> _Assignment_: Search the entries below for "else", and copy each line where it appears.

(Items from a data source)
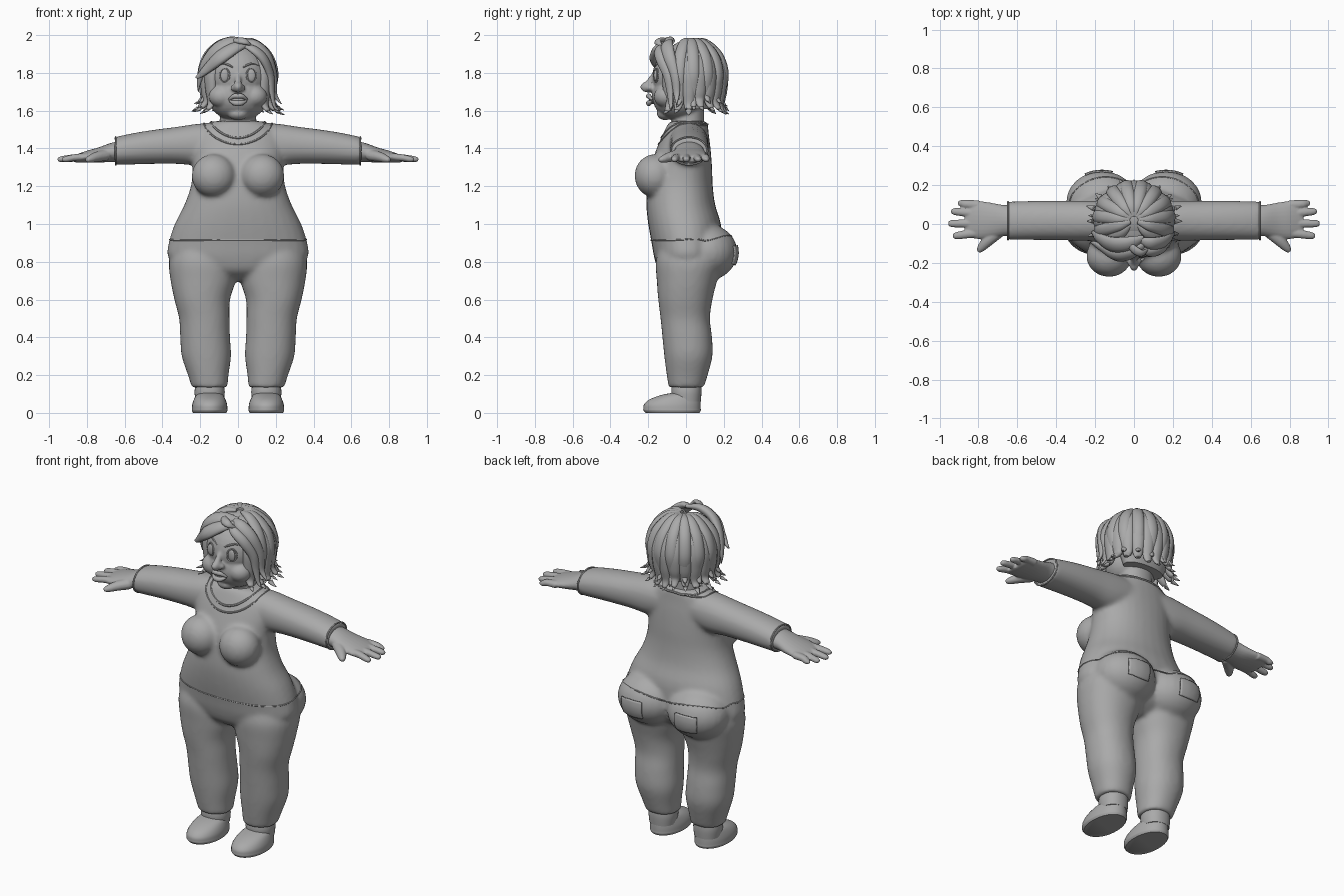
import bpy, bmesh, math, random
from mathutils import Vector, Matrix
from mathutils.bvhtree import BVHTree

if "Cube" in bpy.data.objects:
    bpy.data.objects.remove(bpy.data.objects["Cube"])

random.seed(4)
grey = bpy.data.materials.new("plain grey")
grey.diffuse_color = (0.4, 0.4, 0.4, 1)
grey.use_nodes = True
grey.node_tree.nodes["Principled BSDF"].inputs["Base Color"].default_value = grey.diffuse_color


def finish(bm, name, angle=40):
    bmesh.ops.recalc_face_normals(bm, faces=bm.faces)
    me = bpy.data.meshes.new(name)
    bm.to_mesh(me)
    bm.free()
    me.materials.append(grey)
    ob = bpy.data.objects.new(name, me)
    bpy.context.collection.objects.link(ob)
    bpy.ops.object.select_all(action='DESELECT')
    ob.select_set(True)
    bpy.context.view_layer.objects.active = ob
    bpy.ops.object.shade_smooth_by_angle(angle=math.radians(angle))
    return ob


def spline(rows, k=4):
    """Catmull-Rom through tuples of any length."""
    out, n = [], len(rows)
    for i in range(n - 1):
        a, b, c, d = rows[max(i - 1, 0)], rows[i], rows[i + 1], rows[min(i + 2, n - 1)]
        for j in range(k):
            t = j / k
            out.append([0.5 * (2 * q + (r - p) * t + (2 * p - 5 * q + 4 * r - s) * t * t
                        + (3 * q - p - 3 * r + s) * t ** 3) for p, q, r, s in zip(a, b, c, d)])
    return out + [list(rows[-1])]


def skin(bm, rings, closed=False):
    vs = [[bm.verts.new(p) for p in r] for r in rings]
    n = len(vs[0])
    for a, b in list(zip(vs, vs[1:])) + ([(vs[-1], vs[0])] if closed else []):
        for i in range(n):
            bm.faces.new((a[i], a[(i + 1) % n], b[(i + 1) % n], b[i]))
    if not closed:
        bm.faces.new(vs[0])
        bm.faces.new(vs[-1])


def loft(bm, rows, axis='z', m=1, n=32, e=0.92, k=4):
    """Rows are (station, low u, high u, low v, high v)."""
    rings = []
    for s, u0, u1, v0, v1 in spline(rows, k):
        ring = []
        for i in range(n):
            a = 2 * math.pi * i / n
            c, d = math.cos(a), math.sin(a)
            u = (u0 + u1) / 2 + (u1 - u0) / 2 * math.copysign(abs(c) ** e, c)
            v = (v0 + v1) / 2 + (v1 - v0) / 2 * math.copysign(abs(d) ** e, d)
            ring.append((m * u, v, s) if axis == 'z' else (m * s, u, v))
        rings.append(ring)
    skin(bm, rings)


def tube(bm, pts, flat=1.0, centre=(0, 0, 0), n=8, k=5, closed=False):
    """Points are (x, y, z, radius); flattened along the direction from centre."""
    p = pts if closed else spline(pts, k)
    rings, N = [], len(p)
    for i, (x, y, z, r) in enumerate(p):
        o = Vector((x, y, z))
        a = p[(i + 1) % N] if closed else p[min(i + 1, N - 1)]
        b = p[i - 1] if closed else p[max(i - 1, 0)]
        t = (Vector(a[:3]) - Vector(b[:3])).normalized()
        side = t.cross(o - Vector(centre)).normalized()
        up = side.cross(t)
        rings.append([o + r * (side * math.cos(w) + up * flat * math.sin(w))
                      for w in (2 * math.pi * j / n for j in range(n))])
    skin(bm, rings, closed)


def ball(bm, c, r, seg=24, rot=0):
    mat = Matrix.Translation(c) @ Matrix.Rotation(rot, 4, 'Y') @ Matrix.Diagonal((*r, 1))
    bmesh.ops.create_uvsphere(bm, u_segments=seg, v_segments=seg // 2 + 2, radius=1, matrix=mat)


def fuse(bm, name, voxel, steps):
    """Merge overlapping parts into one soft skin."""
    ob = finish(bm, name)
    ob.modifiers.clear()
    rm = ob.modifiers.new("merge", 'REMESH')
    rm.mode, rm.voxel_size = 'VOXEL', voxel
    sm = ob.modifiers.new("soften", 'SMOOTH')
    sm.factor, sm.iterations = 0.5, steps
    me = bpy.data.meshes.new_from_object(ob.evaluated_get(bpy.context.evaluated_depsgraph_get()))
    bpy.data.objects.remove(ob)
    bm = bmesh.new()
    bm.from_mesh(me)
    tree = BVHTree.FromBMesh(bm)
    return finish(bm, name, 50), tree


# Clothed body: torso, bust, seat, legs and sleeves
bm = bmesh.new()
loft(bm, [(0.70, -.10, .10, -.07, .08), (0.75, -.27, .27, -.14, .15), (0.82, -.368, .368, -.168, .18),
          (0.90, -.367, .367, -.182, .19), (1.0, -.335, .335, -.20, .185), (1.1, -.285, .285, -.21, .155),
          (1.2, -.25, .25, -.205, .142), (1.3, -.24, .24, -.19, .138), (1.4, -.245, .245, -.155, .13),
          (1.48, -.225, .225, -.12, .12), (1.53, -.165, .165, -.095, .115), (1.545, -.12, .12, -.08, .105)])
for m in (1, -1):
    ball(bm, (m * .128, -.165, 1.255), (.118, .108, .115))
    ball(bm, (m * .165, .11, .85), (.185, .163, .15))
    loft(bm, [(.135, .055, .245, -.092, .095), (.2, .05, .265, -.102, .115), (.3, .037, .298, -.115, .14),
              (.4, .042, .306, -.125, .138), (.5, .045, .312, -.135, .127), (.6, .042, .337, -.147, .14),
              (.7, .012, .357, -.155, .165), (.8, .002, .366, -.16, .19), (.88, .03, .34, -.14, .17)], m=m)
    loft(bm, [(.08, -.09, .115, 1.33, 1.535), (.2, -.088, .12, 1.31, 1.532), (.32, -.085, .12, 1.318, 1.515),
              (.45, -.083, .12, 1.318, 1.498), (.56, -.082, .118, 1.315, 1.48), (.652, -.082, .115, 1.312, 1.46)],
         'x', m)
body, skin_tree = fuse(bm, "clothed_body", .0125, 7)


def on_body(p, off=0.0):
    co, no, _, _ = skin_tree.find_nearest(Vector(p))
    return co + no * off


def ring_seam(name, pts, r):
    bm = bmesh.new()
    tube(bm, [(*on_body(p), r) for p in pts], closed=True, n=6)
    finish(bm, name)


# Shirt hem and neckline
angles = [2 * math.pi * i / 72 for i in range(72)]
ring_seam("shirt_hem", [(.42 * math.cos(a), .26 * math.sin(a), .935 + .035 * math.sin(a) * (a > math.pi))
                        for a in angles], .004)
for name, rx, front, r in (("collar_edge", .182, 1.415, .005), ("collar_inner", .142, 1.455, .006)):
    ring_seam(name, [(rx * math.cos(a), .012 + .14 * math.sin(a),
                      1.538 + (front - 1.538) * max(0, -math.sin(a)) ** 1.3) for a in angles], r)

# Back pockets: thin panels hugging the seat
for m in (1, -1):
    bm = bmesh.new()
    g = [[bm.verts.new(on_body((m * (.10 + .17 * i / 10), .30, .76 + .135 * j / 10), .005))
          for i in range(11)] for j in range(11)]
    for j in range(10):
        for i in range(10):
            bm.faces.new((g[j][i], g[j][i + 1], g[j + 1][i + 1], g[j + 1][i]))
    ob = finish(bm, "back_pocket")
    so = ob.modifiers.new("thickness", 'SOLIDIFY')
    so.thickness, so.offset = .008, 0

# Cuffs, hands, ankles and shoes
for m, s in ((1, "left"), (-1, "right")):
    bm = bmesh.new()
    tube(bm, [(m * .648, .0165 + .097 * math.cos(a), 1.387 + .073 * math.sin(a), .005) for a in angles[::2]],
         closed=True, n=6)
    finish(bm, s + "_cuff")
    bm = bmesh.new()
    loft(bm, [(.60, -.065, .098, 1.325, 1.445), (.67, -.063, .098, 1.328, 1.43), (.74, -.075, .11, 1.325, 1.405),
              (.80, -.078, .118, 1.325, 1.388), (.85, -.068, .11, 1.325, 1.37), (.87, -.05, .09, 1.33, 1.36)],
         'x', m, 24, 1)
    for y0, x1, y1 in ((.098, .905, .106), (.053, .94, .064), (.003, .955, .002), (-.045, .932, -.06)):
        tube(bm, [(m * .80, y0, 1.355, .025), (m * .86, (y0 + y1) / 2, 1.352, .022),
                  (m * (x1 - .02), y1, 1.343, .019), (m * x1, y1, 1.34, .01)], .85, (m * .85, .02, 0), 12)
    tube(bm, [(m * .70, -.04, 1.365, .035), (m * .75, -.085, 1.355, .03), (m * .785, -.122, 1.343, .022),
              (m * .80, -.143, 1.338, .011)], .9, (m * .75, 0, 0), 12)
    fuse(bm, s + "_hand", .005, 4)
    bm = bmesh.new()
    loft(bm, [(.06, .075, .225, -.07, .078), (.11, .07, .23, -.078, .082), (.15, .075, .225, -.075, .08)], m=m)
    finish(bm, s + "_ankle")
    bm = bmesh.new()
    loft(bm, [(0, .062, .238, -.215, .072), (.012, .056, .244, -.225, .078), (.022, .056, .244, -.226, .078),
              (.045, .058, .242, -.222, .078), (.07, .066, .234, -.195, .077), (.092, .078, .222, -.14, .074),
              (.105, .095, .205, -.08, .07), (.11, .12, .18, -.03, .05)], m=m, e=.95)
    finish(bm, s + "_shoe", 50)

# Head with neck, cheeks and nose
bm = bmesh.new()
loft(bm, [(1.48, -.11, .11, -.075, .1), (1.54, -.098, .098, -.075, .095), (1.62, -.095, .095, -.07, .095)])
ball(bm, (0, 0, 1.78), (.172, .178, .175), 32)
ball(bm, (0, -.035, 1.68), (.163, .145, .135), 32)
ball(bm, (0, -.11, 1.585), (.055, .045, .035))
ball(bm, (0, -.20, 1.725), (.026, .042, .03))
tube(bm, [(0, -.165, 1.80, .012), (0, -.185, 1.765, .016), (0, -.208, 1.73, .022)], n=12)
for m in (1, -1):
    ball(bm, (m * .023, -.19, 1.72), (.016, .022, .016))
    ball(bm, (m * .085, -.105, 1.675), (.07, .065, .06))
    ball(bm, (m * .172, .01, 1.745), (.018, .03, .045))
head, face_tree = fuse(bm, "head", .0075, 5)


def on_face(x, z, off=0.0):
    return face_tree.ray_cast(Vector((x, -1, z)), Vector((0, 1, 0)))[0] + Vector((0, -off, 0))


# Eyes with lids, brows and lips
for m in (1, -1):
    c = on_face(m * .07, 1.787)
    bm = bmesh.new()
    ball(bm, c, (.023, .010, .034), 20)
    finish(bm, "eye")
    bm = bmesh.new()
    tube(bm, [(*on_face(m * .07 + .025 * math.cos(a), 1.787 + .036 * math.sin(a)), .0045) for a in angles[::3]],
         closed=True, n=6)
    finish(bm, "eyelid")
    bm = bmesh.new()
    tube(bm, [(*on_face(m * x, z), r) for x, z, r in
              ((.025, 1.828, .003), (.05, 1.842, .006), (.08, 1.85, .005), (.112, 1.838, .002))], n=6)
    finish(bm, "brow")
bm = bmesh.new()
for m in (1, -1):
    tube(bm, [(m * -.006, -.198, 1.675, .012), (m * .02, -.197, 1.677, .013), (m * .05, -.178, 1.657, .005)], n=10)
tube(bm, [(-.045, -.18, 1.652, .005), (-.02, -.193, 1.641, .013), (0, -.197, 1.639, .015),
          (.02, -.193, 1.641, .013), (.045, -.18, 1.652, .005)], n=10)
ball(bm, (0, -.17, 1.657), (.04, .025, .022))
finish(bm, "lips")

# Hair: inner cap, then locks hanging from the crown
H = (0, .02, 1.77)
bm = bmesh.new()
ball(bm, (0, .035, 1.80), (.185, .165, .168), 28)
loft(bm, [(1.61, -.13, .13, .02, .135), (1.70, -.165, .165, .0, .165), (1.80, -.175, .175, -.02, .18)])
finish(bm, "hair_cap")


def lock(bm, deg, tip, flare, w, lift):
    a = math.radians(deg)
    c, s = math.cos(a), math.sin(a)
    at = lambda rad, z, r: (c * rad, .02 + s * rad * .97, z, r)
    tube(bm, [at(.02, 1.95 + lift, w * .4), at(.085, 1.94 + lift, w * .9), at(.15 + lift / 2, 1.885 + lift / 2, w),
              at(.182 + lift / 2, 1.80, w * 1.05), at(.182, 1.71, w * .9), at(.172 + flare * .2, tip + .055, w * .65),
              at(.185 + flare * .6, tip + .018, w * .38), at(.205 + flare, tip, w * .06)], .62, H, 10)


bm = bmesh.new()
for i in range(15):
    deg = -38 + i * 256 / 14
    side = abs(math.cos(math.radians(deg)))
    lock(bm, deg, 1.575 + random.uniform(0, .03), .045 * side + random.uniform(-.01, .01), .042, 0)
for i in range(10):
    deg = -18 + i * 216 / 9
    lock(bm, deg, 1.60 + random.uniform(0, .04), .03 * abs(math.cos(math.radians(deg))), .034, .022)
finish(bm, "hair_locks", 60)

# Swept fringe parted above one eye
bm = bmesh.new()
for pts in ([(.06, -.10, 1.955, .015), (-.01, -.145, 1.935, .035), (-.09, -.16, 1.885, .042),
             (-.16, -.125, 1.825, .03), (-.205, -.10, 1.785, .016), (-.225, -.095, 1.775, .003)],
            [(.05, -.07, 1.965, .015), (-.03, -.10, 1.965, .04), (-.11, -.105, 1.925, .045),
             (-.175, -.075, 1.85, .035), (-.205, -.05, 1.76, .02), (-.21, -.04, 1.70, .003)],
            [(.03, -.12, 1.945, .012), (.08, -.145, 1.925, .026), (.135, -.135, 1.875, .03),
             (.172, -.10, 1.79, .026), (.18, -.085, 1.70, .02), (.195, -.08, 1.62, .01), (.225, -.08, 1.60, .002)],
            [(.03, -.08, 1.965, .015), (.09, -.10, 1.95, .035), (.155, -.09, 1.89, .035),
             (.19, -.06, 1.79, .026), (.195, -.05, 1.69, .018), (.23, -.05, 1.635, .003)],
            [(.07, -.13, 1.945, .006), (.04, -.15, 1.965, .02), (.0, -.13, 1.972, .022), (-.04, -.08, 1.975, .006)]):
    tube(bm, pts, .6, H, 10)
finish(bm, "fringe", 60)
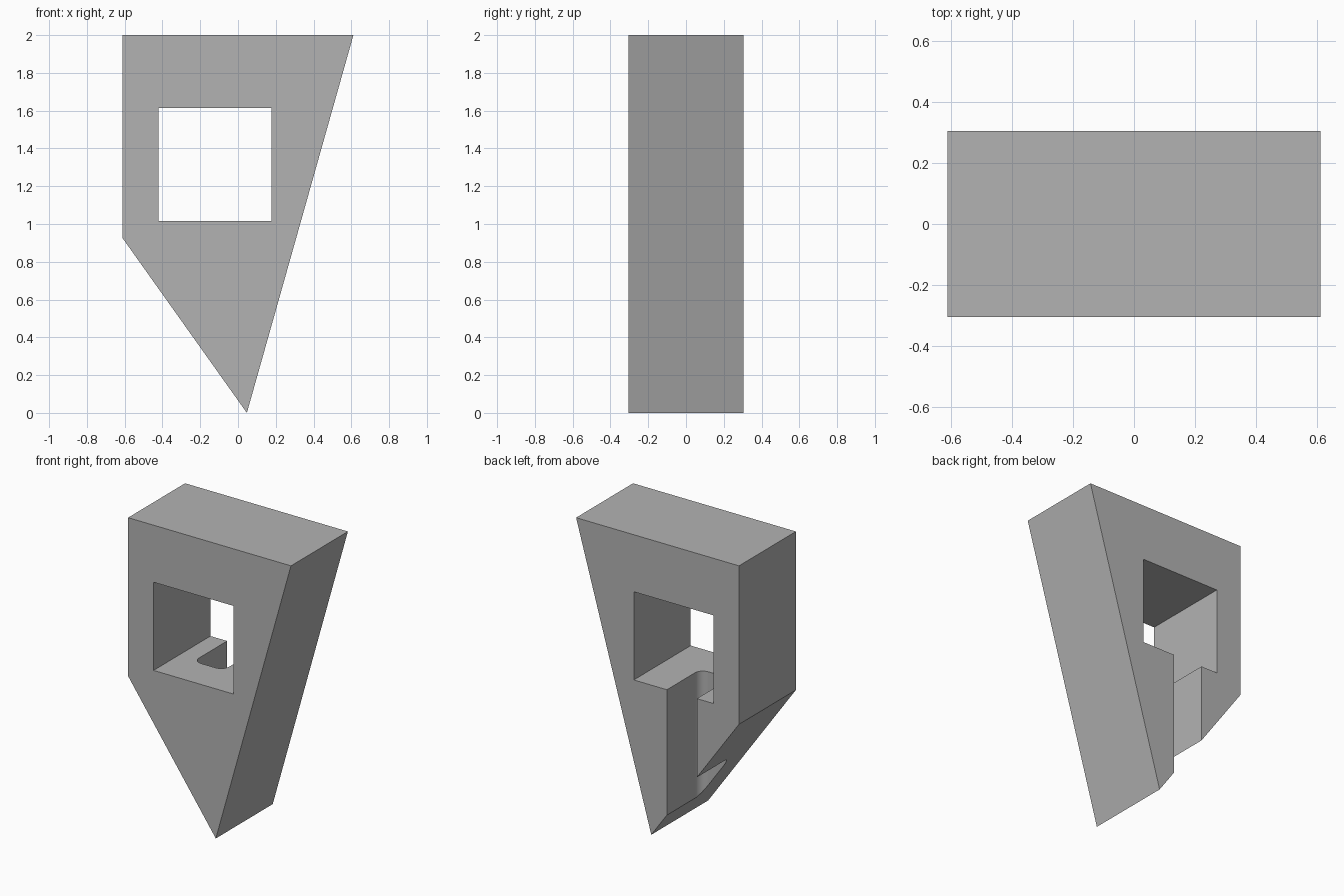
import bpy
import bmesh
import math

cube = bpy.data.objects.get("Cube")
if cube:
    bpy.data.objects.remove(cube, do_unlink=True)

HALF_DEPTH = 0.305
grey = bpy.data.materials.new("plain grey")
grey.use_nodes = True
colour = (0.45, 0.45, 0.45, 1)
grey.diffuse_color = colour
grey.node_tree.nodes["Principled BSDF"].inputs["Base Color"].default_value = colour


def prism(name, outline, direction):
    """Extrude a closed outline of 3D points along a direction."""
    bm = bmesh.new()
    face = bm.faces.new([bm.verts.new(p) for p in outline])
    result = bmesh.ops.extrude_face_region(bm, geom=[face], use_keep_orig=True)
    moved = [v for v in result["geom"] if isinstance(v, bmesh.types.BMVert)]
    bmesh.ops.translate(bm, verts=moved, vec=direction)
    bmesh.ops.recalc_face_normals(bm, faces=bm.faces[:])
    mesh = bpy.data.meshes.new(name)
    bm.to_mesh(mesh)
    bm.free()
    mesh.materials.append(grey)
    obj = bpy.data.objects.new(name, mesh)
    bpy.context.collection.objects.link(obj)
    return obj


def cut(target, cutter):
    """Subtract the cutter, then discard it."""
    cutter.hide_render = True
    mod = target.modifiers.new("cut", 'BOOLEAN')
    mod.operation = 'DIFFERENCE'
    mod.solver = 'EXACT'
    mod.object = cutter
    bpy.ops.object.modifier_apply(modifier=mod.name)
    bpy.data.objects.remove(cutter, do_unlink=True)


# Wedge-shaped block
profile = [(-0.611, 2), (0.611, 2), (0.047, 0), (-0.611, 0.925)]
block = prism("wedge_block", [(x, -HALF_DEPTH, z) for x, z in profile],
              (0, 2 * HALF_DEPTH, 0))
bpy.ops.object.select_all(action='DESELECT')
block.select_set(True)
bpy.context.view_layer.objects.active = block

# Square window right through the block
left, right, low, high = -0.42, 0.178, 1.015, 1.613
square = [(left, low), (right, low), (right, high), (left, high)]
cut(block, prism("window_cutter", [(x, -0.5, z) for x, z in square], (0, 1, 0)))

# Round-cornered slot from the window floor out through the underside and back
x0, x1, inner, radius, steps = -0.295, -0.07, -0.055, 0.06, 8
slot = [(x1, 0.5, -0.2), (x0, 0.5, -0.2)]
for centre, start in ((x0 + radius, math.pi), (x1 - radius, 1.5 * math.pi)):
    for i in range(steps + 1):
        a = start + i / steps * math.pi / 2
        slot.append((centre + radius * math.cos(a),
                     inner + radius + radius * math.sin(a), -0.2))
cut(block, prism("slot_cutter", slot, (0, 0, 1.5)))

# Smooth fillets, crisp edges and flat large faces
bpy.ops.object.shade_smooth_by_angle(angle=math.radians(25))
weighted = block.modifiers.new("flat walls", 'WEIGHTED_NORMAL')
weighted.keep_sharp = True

> _Solution for this task_:
    for a, b in list(zip(vs, vs[1:])) + ([(vs[-1], vs[0])] if closed else []):
            ring.append((m * u, v, s) if axis == 'z' else (m * s, u, v))
    p = pts if closed else spline(pts, k)
        a = p[(i + 1) % N] if closed else p[min(i + 1, N - 1)]
        b = p[i - 1] if closed else p[max(i - 1, 0)]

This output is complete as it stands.